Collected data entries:

·····

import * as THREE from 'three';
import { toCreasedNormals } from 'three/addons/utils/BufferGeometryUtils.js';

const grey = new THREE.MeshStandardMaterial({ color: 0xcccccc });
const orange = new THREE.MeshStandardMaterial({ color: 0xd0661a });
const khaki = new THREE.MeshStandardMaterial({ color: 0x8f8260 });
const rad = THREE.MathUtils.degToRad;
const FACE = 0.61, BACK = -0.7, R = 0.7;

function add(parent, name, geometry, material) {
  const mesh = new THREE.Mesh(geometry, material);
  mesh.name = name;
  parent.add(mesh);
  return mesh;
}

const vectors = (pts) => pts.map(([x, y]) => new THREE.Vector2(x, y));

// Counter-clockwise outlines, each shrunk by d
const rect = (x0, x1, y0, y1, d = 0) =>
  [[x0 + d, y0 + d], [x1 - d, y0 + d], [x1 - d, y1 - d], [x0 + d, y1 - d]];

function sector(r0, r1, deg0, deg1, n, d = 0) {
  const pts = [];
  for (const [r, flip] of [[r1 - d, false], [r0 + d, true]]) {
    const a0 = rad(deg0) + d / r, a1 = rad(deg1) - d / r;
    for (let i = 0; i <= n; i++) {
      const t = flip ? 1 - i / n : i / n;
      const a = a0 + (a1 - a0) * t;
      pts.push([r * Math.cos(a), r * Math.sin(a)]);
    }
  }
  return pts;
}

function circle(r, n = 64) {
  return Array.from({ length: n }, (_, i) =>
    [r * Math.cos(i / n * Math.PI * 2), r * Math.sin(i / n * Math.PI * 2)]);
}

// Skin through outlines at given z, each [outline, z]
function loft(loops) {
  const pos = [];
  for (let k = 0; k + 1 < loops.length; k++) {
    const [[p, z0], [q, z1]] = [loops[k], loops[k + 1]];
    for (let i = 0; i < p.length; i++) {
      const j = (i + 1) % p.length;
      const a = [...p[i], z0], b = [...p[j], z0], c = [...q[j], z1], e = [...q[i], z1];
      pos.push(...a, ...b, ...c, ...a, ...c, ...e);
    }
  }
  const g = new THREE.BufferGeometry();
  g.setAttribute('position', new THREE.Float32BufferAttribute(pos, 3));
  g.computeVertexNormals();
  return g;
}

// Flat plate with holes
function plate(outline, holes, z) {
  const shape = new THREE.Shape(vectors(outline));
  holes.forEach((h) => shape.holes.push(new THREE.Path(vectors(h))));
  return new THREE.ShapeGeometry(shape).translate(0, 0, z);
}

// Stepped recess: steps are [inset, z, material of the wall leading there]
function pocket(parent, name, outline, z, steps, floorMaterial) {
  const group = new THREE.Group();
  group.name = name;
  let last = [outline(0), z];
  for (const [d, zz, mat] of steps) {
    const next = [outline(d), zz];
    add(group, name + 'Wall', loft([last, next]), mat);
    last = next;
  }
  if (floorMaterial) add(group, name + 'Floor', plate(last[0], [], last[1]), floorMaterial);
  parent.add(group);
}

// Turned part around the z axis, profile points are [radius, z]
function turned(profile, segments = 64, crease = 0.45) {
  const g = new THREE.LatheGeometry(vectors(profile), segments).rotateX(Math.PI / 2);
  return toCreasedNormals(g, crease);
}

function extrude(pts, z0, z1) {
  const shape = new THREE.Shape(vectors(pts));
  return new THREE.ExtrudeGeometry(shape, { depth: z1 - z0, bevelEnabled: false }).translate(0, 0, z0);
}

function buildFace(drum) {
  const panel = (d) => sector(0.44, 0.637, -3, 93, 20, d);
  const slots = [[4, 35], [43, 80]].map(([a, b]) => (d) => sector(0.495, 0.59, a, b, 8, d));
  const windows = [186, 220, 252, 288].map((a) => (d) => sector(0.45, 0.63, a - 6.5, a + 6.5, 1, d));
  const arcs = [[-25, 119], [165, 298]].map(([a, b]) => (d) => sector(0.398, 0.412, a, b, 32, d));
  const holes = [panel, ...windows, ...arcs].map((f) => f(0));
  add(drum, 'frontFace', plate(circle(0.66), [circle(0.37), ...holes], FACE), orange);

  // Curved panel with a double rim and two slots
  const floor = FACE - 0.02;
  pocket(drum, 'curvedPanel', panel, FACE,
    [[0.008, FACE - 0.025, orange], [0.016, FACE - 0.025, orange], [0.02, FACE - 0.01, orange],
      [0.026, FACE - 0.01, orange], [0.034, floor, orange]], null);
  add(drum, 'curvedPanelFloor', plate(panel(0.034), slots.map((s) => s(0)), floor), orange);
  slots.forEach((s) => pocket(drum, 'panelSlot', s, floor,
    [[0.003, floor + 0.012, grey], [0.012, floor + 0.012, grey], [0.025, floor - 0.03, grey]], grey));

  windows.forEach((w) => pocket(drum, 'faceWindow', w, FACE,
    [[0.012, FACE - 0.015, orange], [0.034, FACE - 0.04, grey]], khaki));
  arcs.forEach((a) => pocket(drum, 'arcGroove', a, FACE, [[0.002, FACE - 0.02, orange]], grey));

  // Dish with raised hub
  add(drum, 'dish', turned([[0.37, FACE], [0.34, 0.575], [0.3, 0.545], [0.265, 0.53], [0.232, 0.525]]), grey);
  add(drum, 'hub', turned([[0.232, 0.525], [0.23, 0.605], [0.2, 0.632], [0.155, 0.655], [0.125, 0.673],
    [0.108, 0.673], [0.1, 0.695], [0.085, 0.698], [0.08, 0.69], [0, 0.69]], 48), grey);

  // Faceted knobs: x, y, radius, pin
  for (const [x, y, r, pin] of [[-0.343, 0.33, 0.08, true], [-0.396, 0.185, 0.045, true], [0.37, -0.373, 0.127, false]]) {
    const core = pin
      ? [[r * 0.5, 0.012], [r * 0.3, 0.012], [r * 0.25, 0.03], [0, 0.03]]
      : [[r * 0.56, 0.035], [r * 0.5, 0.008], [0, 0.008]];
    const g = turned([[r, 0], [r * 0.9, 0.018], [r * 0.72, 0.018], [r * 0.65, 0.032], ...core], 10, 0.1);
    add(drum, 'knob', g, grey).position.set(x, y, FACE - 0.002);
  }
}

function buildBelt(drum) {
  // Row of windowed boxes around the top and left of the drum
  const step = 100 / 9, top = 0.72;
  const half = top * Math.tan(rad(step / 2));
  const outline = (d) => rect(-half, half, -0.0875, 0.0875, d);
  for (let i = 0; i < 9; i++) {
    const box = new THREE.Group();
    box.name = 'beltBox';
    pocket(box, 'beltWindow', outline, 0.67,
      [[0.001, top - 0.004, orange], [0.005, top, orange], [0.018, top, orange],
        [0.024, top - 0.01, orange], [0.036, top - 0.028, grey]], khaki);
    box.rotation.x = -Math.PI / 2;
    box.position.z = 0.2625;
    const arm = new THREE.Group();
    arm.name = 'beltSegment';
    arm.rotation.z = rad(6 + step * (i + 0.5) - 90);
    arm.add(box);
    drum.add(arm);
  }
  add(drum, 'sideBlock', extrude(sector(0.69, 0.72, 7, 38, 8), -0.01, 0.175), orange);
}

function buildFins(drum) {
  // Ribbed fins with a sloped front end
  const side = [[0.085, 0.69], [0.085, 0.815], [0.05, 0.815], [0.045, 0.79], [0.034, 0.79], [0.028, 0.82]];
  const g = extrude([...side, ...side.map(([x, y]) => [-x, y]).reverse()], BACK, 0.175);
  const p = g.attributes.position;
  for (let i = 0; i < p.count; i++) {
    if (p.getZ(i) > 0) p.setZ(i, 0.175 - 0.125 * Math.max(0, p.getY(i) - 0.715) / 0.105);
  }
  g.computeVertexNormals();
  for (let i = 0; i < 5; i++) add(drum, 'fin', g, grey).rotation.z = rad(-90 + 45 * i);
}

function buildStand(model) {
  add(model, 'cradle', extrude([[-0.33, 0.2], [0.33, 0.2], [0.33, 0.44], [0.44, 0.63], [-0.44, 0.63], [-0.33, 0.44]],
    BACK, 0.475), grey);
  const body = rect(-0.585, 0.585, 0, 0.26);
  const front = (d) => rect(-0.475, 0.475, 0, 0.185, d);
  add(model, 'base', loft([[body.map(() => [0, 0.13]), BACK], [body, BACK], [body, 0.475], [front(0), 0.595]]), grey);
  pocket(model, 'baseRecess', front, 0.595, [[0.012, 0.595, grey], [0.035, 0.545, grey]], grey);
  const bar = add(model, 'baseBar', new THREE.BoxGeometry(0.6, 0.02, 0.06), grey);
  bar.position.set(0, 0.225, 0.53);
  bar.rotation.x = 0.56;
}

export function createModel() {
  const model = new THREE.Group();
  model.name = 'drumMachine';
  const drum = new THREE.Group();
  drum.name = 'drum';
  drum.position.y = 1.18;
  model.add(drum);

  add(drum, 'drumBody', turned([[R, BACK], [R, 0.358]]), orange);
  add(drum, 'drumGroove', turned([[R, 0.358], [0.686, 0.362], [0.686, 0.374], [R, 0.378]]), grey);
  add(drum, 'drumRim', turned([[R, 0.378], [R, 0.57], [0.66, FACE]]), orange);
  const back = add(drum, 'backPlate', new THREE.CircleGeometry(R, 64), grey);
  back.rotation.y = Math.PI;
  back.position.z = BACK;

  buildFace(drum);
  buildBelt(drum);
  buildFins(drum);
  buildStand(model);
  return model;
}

·····

* WHAT THE TASK ASKS: Output the line bearing "buildBelt(drum);" along with all the lines after it through the end of the entries, exactly, and no other lines.

* EXERCISE RESPONSE:
  buildBelt(drum);
  buildFins(drum);
  buildStand(model);
  return model;
}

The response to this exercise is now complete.